It's been raining for three days now, what rain! I slop through, trying to stay dry. The water creeps above my ankles. No bag boots for me, where do you buy them anyway? I give up and decide to enter into the spirit of things and head for the fish market.
All undercover today, great swathes of green and red fabric billowing in the wind, hanging from great archways. It’s dark inside but hardly gloomy.
Gelati, pasta, pizza and fish. Prosecco, Applespritzer (the current cocktail in Venice), olives and fruit.
It’s noisy too.
Bags of mussels and muscly men, gutting their catch. Shrimps, turbot, cod, langoustine, crab, and thousands of teenyweeny snails crawling around.
Bodies silhouetted, dripping, vapour and noise rising in the gloom and spirits are high. Langoustine or crab? Sardines and but how many? Pecorino or Mozzarella? Fish, fruit, vegetables, cheese and breads. Mmm.
Friends reunited, babies kissed, lamentations, exhortations, whispers in the dark, arms, hands, heads all moving but with grace, part of the choreograph of the play.
I sit undercover in a little bar with a family sitting in front of me and I order an applespritzer. It arrives with an olive and I realize I am hungry. Here is Grandma, Papa, son and wife, a baby in a pram and a little girl of about 6. The baby boy plays eyes with me, already the expert. Mama goes to buy cherries. She returns with a large brown bag of the glorious, juicy fruit. Delicately held, each one, nibbled to avoid the stone. Eaten with grace and delight. Papa opens a bottle of Prosecco. Toasts are made and the baby will not be left out of the fun. His little sister pops the wine cork into his mouth, a perfect fit.
8 July 2015
The Daily Mail has followed me to Italy. Nearl a whole page by sassy journalist Kate Johnston in this morning’s paper bringing to life how I teach and who I teach in wonderful Cortona. Many of the students return every year from as far away as Seattle and New York. Biggest surprise, a complete stranger signed in not from NYC nor LA but from here in my Sussex Village! Lots of good people and comfortable to be around them. It’s good to be known as their painting guru. Nice friends.
Worth another read: http://www.pressreader.com/UK/daily-mail/20150708/282827894813825/TextView
Nice piece Kate and thank you. But wasn’t it special to see you can draw after all? Come down to Sussex and keep at it!
Now it is recovery time for me. At last! Back from Italy, teaching since April; Florence, Venice, Cortona, Saragano. Thinking through what we will do in the October and next March’s workshop here at Bayford Studios.
But now it’s time for me to paint.
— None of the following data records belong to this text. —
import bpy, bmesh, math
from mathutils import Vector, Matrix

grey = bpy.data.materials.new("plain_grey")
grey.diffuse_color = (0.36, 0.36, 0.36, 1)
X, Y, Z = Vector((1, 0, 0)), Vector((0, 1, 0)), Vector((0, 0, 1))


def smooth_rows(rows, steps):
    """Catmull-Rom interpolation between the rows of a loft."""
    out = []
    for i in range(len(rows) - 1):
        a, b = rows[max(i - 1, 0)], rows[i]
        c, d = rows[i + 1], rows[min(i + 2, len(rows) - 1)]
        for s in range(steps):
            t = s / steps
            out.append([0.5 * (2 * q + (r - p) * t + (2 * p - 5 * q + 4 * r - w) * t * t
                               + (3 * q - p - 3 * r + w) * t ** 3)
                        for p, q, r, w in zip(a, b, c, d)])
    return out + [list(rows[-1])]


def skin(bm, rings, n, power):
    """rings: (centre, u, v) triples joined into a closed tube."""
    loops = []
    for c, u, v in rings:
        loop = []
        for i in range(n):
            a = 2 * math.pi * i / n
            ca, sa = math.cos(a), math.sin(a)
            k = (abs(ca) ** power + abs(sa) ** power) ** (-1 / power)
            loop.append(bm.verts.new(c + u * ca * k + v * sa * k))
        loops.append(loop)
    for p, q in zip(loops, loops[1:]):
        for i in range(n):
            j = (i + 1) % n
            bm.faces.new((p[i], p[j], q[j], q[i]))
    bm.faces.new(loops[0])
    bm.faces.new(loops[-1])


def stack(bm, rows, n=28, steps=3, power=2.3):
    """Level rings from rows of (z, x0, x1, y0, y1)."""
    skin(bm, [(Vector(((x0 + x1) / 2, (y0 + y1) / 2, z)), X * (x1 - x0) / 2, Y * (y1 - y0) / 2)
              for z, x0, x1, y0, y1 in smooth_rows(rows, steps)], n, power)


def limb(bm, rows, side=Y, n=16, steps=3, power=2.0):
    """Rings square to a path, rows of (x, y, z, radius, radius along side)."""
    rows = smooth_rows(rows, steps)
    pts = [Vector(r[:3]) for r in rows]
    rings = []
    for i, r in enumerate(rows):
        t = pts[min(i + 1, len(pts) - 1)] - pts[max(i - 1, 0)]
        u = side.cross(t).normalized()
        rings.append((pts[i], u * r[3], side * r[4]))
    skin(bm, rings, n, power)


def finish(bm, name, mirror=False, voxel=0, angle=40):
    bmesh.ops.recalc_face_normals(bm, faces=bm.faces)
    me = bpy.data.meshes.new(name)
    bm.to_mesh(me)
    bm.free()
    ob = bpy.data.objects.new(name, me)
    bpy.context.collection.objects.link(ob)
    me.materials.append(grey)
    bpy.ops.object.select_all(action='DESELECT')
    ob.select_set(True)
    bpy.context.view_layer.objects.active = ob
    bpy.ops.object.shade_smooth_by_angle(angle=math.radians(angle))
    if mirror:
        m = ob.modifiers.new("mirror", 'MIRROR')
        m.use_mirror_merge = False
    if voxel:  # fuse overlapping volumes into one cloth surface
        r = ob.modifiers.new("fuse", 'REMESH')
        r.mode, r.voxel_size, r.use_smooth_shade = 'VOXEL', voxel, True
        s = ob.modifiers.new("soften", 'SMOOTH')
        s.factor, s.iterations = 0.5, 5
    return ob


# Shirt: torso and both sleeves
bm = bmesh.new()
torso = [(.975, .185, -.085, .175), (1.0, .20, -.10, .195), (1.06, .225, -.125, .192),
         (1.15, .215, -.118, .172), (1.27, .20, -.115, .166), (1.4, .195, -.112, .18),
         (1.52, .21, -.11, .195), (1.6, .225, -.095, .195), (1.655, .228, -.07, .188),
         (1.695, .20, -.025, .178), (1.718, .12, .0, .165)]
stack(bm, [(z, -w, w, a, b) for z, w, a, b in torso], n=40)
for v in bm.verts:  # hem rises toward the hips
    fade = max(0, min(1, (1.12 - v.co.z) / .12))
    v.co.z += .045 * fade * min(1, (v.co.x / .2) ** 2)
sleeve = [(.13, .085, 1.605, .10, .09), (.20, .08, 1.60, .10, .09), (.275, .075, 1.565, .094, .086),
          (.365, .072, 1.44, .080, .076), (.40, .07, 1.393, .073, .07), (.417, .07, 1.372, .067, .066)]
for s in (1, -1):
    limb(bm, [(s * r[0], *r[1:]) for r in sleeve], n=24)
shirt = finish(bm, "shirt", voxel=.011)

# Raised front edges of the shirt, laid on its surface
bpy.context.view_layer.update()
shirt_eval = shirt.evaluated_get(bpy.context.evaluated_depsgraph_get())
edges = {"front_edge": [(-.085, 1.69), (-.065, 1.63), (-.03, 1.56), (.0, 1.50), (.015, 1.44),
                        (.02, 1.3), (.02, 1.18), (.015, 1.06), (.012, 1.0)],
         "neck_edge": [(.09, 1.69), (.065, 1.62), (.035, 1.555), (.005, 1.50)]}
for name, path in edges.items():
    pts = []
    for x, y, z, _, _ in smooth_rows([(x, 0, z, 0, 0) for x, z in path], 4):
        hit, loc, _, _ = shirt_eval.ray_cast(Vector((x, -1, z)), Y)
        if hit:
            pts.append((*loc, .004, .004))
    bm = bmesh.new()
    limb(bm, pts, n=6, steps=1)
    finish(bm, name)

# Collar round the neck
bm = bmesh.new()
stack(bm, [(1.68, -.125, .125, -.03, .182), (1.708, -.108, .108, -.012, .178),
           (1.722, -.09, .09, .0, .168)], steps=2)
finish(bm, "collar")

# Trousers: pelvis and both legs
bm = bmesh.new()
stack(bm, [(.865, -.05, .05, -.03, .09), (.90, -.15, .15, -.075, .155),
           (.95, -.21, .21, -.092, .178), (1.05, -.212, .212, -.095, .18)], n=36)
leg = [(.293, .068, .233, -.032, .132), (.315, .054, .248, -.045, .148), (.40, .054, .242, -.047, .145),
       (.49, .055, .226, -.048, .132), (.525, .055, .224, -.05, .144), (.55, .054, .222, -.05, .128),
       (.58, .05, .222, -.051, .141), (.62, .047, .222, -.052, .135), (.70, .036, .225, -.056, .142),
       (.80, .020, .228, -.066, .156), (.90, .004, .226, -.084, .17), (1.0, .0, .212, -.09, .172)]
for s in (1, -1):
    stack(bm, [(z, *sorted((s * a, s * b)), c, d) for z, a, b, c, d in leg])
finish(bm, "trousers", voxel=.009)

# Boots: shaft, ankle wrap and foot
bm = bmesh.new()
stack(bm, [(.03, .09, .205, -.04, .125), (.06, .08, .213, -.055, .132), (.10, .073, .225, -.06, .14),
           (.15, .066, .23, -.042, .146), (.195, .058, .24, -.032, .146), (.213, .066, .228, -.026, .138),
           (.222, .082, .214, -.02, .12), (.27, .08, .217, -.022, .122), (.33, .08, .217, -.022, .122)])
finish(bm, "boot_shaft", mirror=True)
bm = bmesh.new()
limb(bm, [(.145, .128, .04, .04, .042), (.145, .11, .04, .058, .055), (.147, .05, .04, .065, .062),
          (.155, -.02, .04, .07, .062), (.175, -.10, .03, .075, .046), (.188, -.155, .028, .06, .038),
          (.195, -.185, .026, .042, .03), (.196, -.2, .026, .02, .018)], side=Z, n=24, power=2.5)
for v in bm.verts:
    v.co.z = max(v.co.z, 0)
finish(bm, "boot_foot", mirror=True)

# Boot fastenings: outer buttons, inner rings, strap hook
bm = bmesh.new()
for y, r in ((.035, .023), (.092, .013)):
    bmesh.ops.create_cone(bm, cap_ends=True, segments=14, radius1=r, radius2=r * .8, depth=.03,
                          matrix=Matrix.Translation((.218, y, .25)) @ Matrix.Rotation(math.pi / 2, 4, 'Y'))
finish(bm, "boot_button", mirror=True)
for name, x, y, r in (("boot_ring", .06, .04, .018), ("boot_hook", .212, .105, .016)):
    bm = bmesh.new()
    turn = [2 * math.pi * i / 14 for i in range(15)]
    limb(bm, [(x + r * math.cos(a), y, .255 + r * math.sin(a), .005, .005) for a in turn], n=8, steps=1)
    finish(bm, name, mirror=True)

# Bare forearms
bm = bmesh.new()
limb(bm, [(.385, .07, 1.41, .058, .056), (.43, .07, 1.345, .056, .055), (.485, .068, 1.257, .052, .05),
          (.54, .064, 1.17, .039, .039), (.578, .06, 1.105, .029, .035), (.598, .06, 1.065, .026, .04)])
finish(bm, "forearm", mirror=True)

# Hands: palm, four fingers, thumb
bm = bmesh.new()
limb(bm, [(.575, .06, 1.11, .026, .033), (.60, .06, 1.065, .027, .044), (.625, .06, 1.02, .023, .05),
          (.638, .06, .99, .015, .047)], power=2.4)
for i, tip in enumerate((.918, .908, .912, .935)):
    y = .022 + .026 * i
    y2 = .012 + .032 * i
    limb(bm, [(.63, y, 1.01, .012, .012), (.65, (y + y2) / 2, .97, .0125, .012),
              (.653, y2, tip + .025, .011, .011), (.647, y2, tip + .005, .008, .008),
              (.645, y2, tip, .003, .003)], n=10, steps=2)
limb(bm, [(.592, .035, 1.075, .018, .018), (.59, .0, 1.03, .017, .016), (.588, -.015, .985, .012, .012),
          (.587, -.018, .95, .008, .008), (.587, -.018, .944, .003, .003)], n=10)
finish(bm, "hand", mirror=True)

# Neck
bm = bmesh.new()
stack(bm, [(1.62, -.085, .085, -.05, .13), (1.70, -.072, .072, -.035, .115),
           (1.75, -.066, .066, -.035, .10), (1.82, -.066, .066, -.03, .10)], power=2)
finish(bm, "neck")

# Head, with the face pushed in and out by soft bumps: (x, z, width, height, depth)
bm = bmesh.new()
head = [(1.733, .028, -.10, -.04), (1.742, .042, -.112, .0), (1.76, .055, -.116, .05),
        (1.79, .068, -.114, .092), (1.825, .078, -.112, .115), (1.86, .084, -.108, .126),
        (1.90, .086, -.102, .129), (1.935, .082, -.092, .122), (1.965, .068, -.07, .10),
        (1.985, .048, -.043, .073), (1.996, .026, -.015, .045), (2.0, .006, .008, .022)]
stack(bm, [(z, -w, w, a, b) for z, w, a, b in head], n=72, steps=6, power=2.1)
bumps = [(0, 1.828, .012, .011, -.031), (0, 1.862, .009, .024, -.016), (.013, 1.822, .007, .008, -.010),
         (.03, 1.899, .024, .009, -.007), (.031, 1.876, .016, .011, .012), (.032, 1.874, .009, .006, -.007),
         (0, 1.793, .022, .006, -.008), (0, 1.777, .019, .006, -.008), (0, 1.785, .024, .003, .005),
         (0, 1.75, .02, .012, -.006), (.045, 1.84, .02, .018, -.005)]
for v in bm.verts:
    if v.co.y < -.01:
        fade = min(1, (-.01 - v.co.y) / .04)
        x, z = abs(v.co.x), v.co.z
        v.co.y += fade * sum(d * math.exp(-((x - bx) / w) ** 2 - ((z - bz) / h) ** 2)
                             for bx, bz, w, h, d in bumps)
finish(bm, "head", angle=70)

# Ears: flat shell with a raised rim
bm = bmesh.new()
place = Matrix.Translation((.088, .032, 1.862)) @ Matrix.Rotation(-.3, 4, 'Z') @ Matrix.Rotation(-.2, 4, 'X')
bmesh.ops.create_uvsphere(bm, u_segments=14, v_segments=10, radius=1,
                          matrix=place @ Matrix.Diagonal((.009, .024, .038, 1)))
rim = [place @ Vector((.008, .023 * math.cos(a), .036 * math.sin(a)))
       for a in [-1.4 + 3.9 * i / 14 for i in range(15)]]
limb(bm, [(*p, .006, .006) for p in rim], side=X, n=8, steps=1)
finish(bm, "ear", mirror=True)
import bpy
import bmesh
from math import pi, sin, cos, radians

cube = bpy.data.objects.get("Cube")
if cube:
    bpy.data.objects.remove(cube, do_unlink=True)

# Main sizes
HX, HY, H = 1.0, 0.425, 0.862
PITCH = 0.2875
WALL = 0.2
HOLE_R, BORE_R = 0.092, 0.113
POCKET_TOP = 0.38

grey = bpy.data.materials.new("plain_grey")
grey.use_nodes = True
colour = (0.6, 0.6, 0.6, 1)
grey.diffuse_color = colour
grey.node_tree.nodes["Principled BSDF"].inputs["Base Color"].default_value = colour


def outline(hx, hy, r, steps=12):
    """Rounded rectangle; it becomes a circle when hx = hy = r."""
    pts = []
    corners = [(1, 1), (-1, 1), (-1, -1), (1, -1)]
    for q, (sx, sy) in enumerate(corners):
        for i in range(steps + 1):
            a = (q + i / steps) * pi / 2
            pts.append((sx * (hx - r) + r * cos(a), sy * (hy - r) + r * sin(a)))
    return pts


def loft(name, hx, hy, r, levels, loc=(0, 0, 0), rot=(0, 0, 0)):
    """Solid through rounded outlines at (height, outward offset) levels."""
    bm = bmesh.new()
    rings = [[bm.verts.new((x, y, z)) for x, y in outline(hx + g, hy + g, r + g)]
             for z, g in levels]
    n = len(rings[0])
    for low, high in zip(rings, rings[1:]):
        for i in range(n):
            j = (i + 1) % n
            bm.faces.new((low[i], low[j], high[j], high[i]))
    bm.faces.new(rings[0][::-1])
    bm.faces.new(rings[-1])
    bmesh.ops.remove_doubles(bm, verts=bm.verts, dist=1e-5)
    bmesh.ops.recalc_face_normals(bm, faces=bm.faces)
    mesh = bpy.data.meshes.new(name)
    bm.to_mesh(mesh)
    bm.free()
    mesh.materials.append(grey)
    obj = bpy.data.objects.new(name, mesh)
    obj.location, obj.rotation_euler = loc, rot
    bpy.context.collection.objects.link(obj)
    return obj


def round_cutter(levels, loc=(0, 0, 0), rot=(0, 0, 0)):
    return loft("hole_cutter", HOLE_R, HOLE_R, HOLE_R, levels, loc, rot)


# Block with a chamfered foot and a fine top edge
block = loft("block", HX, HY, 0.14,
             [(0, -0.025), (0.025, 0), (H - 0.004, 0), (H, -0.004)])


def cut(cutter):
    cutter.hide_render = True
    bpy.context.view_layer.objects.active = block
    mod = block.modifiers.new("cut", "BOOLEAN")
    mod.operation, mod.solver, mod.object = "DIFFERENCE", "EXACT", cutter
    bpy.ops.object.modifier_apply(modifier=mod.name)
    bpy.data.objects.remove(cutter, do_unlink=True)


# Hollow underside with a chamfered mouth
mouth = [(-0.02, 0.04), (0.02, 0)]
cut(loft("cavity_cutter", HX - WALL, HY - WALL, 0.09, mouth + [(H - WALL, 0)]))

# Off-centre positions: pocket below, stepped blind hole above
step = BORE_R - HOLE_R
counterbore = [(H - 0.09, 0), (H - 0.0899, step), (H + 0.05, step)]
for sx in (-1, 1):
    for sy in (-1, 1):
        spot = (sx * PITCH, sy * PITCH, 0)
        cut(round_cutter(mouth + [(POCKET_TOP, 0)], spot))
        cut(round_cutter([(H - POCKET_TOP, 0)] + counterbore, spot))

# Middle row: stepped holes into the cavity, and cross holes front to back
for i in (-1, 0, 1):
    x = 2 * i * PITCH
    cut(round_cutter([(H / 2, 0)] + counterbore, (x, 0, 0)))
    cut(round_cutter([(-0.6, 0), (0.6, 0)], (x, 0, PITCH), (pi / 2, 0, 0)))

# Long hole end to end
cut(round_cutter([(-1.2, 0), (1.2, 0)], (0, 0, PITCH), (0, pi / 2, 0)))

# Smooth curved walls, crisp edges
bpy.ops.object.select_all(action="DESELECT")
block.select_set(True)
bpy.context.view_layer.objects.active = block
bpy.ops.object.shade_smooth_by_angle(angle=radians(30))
Not only catch up on commissioned work but spend precious hours doing what I really need to do, which is paint for myself, by myself.
Nothing makes sense if I don’t make time in my year to do that.
As I work, ideas and inspirations flood my mind. Already I am planning the workshops. Painting inspires me to carry on and my students will gain the spin-offs from my struggles.
On another note;
Hamish Hastings, the trout hound is now 7 months old and eating his way through our lives. We lament the loss of chairs, coat stands, an assortment of shoes(preferably unmatched) and note I use plural here.
But what really drew breath in gulps was when I returned from London to find in his bed a lump of soggy cardboard and a spring, only just recognisable as my Venice sketchbook. His days may be numbered.
Watch this space!